Three former Google engineers — Rebecca Rivers, Sophie Waldman and Paul Duke — are suing the search giant for slander, breach of contract and termination in violation of public policy. The lawsuit, filed on Monday in Santa Clara County, comes two years after they were fired.
Rivers, Waldman and Duke were terminated in November 2019 after months of publicly protesting Google policies, including the company’s “intent to enter into a contract with the Trump administration’s Customs and Border Protection (“CBP”) and Immigration and Customs Enforcement (“ICE”) … which they understood were responsible for e.g. separating children from their parents, ‘caging’ immigrants, unlawfully detaining refugees and engaging in other human rights causes,” according to the lawsuit.
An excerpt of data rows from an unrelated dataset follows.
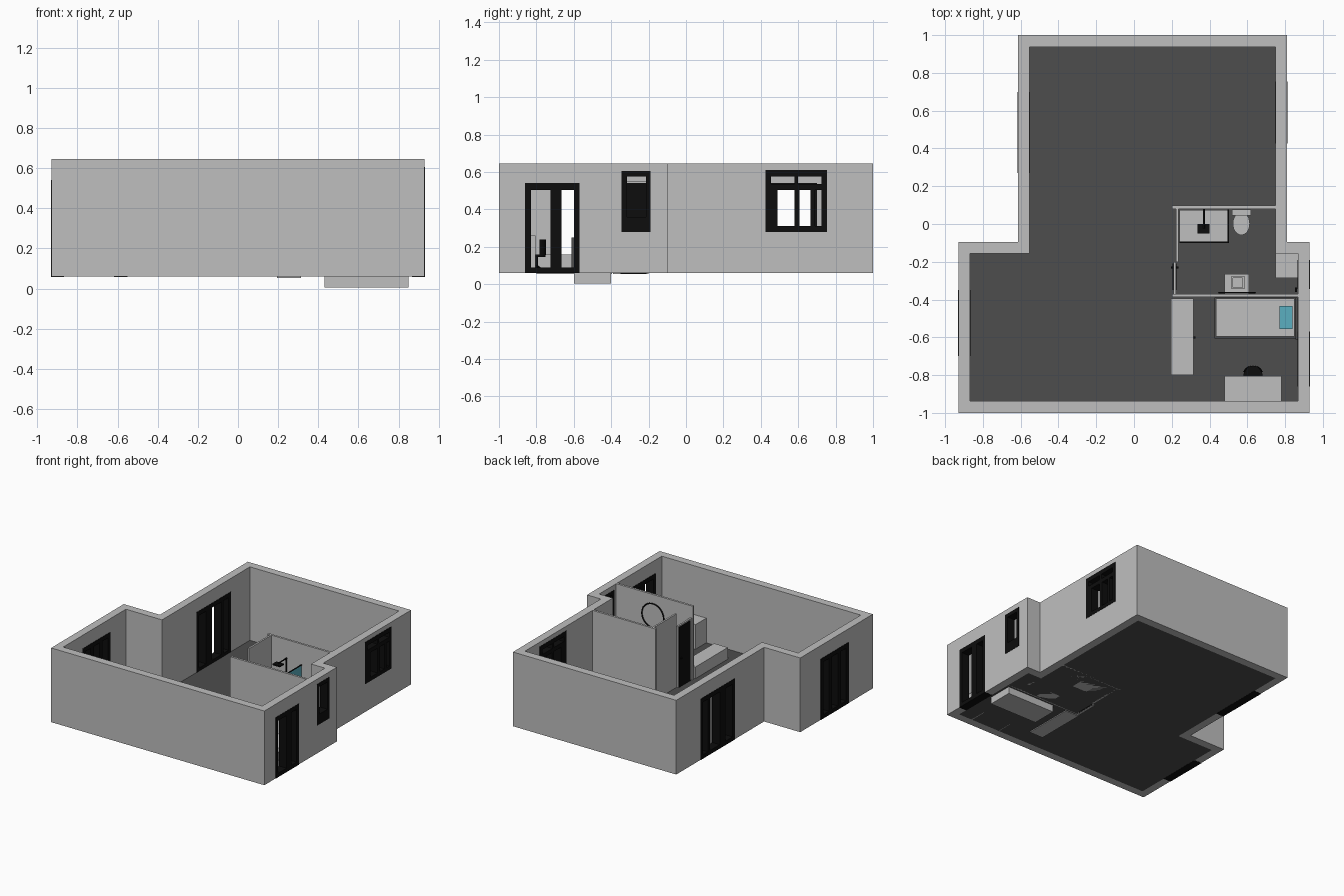
import bpy, bmesh, math
from mathutils import Matrix, Vector

if "Cube" in bpy.data.objects:
    bpy.data.objects.remove(bpy.data.objects["Cube"], do_unlink=True)


def material(name, color):
    mat = bpy.data.materials.new(name)
    mat.use_nodes = True
    mat.diffuse_color = (*color, 1)
    mat.node_tree.nodes["Principled BSDF"].inputs["Base Color"].default_value = (*color, 1)
    return mat


PLASTER = material("light grey plaster", (.52, .52, .52))
FLOOR = material("dark grey floor", (.075, .075, .075))
BLACK = material("black metal", (.004, .004, .004))
TEAL = material("teal", (.105, .43, .53))

FLOOR_Z, TOP_Z, WALL = .06, .645, .062


def finish(name, bm, mat, smooth=False):
    bmesh.ops.recalc_face_normals(bm, faces=bm.faces)
    mesh = bpy.data.meshes.new(name)
    bm.to_mesh(mesh)
    bm.free()
    mesh.materials.append(mat)
    obj = bpy.data.objects.new(name, mesh)
    bpy.context.collection.objects.link(obj)
    if smooth:
        bpy.ops.object.select_all(action='DESELECT')
        obj.select_set(True)
        bpy.context.view_layer.objects.active = obj
        bpy.ops.object.shade_smooth_by_angle()
    return obj


def boxes(name, mat, *spans):
    """One object made of boxes, each given as x, y and z ranges."""
    bm = bmesh.new()
    for span in spans:
        size = [high - low for low, high in span]
        center = [(high + low) / 2 for low, high in span]
        bmesh.ops.create_cube(bm, size=1, matrix=Matrix.Translation(center) @ Matrix.Diagonal((*size, 1)))
    return finish(name, bm, mat)


def rod(name, mat, start, end, radius, tip=None, sides=16):
    """Cylinder or cone between two points."""
    start, end = Vector(start), Vector(end)
    axis = end - start
    bm = bmesh.new()
    turn = axis.to_track_quat('Z', 'Y').to_matrix().to_4x4()
    bmesh.ops.create_cone(bm, cap_ends=True, segments=sides, radius1=radius,
                          radius2=radius if tip is None else tip, depth=axis.length,
                          matrix=Matrix.Translation((start + end) / 2) @ turn)
    return finish(name, bm, mat, True)


def prism(name, mat, outline, low, high):
    bm = bmesh.new()
    face = bm.faces.new([bm.verts.new((x, y, low)) for x, y in outline])
    grown = bmesh.ops.extrude_face_region(bm, geom=[face])["geom"]
    bmesh.ops.translate(bm, vec=(0, 0, high - low), verts=[v for v in grown if isinstance(v, bmesh.types.BMVert)])
    return finish(name, bm, mat)


def outline(inset):
    """T-shaped plan, moved inward by the inset."""
    left, right, step = -.615 + inset, .81 - inset, -.095 - inset
    wide, end = .93 - inset, 1 - inset
    return [(-wide, -end), (wide, -end), (wide, step), (right, step),
            (right, end), (left, end), (left, step), (-wide, step)]


# Outer walls: a ring extruded between the two outlines
bm = bmesh.new()
rings = [[bm.verts.new((x, y, z)) for x, y in outline(inset)]
         for inset, z in ((0, FLOOR_Z), (0, TOP_Z), (WALL, TOP_Z), (WALL, FLOOR_Z))]
for a, b in zip(rings, rings[1:] + rings[:1]):
    for i in range(len(a)):
        j = (i + 1) % len(a)
        bm.faces.new((a[i], a[j], b[j], b[i]))
walls = finish("outer_walls", bm, PLASTER)
prism("floor", FLOOR, outline(WALL), FLOOR_Z, FLOOR_Z + .006)


def cut(x, y, z):
    """Cut an opening through the outer walls."""
    cutter = boxes("opening_cutter", PLASTER, ((x - .08, x + .08), y, z))
    cutter.hide_render = True
    mod = walls.modifiers.new("opening", 'BOOLEAN')
    mod.operation, mod.object, mod.solver = 'DIFFERENCE', cutter, 'EXACT'
    bpy.context.view_layer.update()
    bpy.ops.object.select_all(action='DESELECT')
    bpy.context.view_layer.objects.active = walls
    walls.select_set(True)
    bpy.ops.object.modifier_apply(modifier=mod.name)
    bpy.data.objects.remove(cutter, do_unlink=True)


def frame(name, x, y, z, panes, pane_z):
    """Black frame with see-through panes across the wall."""
    depth = (x - WALL / 2 - .002, x + WALL / 2 + .002)
    edges = [y[0]] + [edge for pane in panes for edge in pane] + [y[1]]
    bars = [(depth, pair, pane_z) for pair in zip(edges[::2], edges[1::2])]
    boxes(name, BLACK, (depth, y, (z[0], pane_z[0])), (depth, y, (pane_z[1], z[1])), *bars)


# Windows and glazed doors
DOOR_Z, DOOR_PANE = (FLOOR_Z - .001, .54), (.09, .505)
SIDE, UPPER, LEFT = .93 - WALL / 2, .81 - WALL / 2, -.615 + WALL / 2
WINDOW_Y = (.425, .755)
for name, x, y, z, panes, pane_z in (
        ("right_door_frame", SIDE, (-.86, -.57), DOOR_Z, ((-.83, -.725), (-.665, -.6)), DOOR_PANE),
        ("left_door_frame", -SIDE, (-.7, -.35), DOOR_Z, ((-.665, -.6), (-.56, -.49), (-.45, -.385)), DOOR_PANE),
        ("living_door_frame", LEFT, (.27, .7), DOOR_Z, ((.3, .39), (.46, .58), (.607, .67)), DOOR_PANE),
        ("bath_window_frame", SIDE, (-.345, -.19), (.28, .605), ((-.315, -.215),), (.36, .575))):
    cut(x, y, z)
    frame(name, x, y, z, panes, pane_z)
cut(UPPER, WINDOW_Y, (.28, .61))
frame("living_window_sash", UPPER, WINDOW_Y, (.28, .535), ((.49, .58), (.607, .666), (.69, .725)), (.31, .505))
frame("living_window_transom", UPPER, WINDOW_Y, (.535, .61), ((.455, .58), (.6, .725)), (.537, .575))

# Bathroom partitions and door
ROOM_Z = (FLOOR_Z, TOP_Z)
boxes("bathroom_walls", PLASTER,
      ((.2, .748), (.08, .097), ROOM_Z),
      ((.222, .236), (-.2, .08), ROOM_Z),
      ((.2, .868), (-.387, -.37), ROOM_Z))
boxes("bathroom_door_frame", PLASTER, ((.208, .222), (-.37, -.2), (.055, .55)))
boxes("bathroom_door", BLACK, *[((x, x + .004), (-.35, -.21), (.056, .54)) for x in (.205, .221)])
rod("bathroom_door_handle", BLACK, (.195, -.23, .29), (.235, -.23, .29), .006)

# Shower with tray, glass and overhead rose
boxes("shower_tray", PLASTER, ((.24, .5), (-.095, .075), (FLOOR_Z, .08)))
boxes("shower_glass", TEAL,
      ((.497, .503), (-.095, .075), (.08, .48)),
      ((.24, .497), (-.098, -.093), (.08, .48)))
boxes("shower_glass_trim", BLACK,
      ((.496, .504), (-.1, .078), (.48, .485)),
      ((.24, .504), (-.1, -.092), (.48, .485)),
      ((.496, .504), (-.1, -.092), (.08, .48)))
boxes("shower_rose", BLACK, ((.335, .4), (-.05, 0), (.485, .495)))
rod("shower_arm", BLACK, (.37, .08, .5), (.37, -.025, .5), .005)
rod("shower_pipe", BLACK, (.37, .072, .2), (.37, .072, .5), .005)

# Toilet
boxes("toilet_tank", PLASTER, ((.52, .62), (.045, .078), (FLOOR_Z, .24)))
rod("toilet_foot", PLASTER, (.568, .01, FLOOR_Z), (.568, .01, .13), .03, .04, 24)
bowl = rod("toilet_bowl", PLASTER, (0, 0, .12), (0, 0, .16), .04, .045, 24)
bowl.scale.y = 1.35
bowl.location = (.568, .002, 0)

# Vanity, basin rim and round mirror
boxes("vanity", PLASTER, ((.48, .61), (-.37, -.265), (FLOOR_Z, .23)))
boxes("basin_rim", PLASTER,
      *[((x, x + .01), (-.34, -.28), (.23, .26)) for x in (.515, .575)],
      *[((.515, .585), (y, y + .01), (.23, .26)) for y in (-.345, -.285)])
bpy.ops.mesh.primitive_torus_add(major_radius=.095, minor_radius=.005, major_segments=40, minor_segments=8,
                                 location=(.545, -.364, .48), rotation=(math.pi / 2, 0, 0))
mirror = bpy.context.object
mirror.name = "mirror_ring"
mirror.data.materials.append(BLACK)
bpy.ops.object.shade_smooth_by_angle()

# Bathroom cabinet below the window
boxes("bathroom_cabinet", PLASTER, ((.75, .868), (-.285, -.155), (FLOOR_Z, .25)))
boxes("towel_rail", BLACK, ((.853, .863), (-.36, -.335), (.2, .26)))

# Bed with base, frame, mattress, pillow and headboard
BED_X, BED_Y = (.43, .85), (-.6, -.4)
boxes("bed_base", PLASTER, (BED_X, BED_Y, (.005, .07)))
boxes("bed_frame", FLOOR, ((.425, .855), (-.607, -.388), (.066, .125)))
boxes("mattress", PLASTER, ((.435, .85), (-.595, -.395), (.125, .155)))
boxes("pillow", TEAL, ((.77, .838), (-.555, -.435), (.155, .175)))
boxes("headboard", FLOOR, ((.854, .865), (-.612, -.388), (.066, .25)))

# Low wardrobe
boxes("low_wardrobe", PLASTER, ((.195, .315), (-.8, -.395), (.054, .158)))
boxes("wardrobe_handle", BLACK, ((.315, .325), (-.605, -.595), (.1, .13)))
boxes("door_threshold", PLASTER, ((.2, .215), (-.39, -.205), (.054, .065)))

# Desk with drawer block
boxes("desk", PLASTER,
      ((.48, .78), (-.938, -.805), (.245, .26)),
      ((.48, .495), (-.938, -.805), (FLOOR_Z, .245)),
      ((.745, .78), (-.938, -.805), (FLOOR_Z, .245)))

# Swivel chair
CX, CY = .63, -.8
rod("chair_post", BLACK, (CX, CY, .08), (CX, CY, .145), .008)
rod("chair_seat", BLACK, (CX, CY, .145), (CX, CY, .16), .05, sides=24)
for i in range(5):
    angle = math.tau * i / 5
    foot = (CX + .045 * math.cos(angle), CY + .045 * math.sin(angle), .07)
    rod("chair_leg", BLACK, (CX, CY, .1), foot, .006, .004, 8)
bm = bmesh.new()
arc = [math.radians(20 + 14 * i) for i in range(11)]
rows = [[bm.verts.new((CX + r * math.cos(a), CY + .052 * math.sin(a), z)) for a in arc]
        for r, z in ((.055, .155), (.05, .24), (.042, .24), (.045, .155))]
for a, b in zip(rows, rows[1:] + rows[:1]):
    for i in range(len(arc) - 1):
        bm.faces.new((a[i], a[i + 1], b[i + 1], b[i]))
for i in (0, -1):
    bm.faces.new([row[i] for row in rows])
finish("chair_back", bm, BLACK, True)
A fourth employee who was fired at the same time, Laurence Berland, settled with Google separately and is not a plaintiff in the case.
Google said at the time of the firings that the Thanksgiving Four were fired for “clear and repeated violations of our data security policies,” and that they had been engaged in “systematic searches for other employees’ materials and work” — allegations the employees dispute.The Google employees are among hundreds of young tech workers who are becoming increasingly activist about their companies’ stances on hiring, diversity, social justice and a range of other issues, from work for government agencies to policies on geopolitical issues including censorship in China. Staff members have also challenged management decisions at Apple, Facebook and Netflix, among other companies.
The slander allegation in the three former Google employees’ lawsuit was filed on behalf of former staff member Rebecca Rivers, specifically. The complaint names senior vice president of global affairs at Google Kent Walker and vice president of global security Chris Rackow, asserting that they made “statements internally to all Google employees internationally, and caused to be repeated externally through the media, false and misleading statements regarding Plaintiff Rivers.” Walker’s and Rackow’s statements to the media “caused significant damage to Rivers’ reputation and ability to become gainfully employed,” the lawsuit says.Google didn’t immediately respond to a request for comment on behalf of the company and the two executives.
Some Google employees have contended that dismissal of the Thanksgiving Four was the company’s way of discouraging organizing activity among employees — but the action did little to quell restive employees. In January, about 400 employees announced that they had formed a trade union. Called the Alphabet Workers Union, the group says it now has over 800 members.
The lawsuit was filed by Laurie Burgess, an attorney who is also representing former Netflix employees Terra Field and B. Pagels-Minor, both of whom spoke out against the streaming giant’s decision to air Dave Chapelle’s comedy episode, The Closer. Members of the trans community and its allies have said that the 72-minute episode contains transphobic content that promotes bigotry.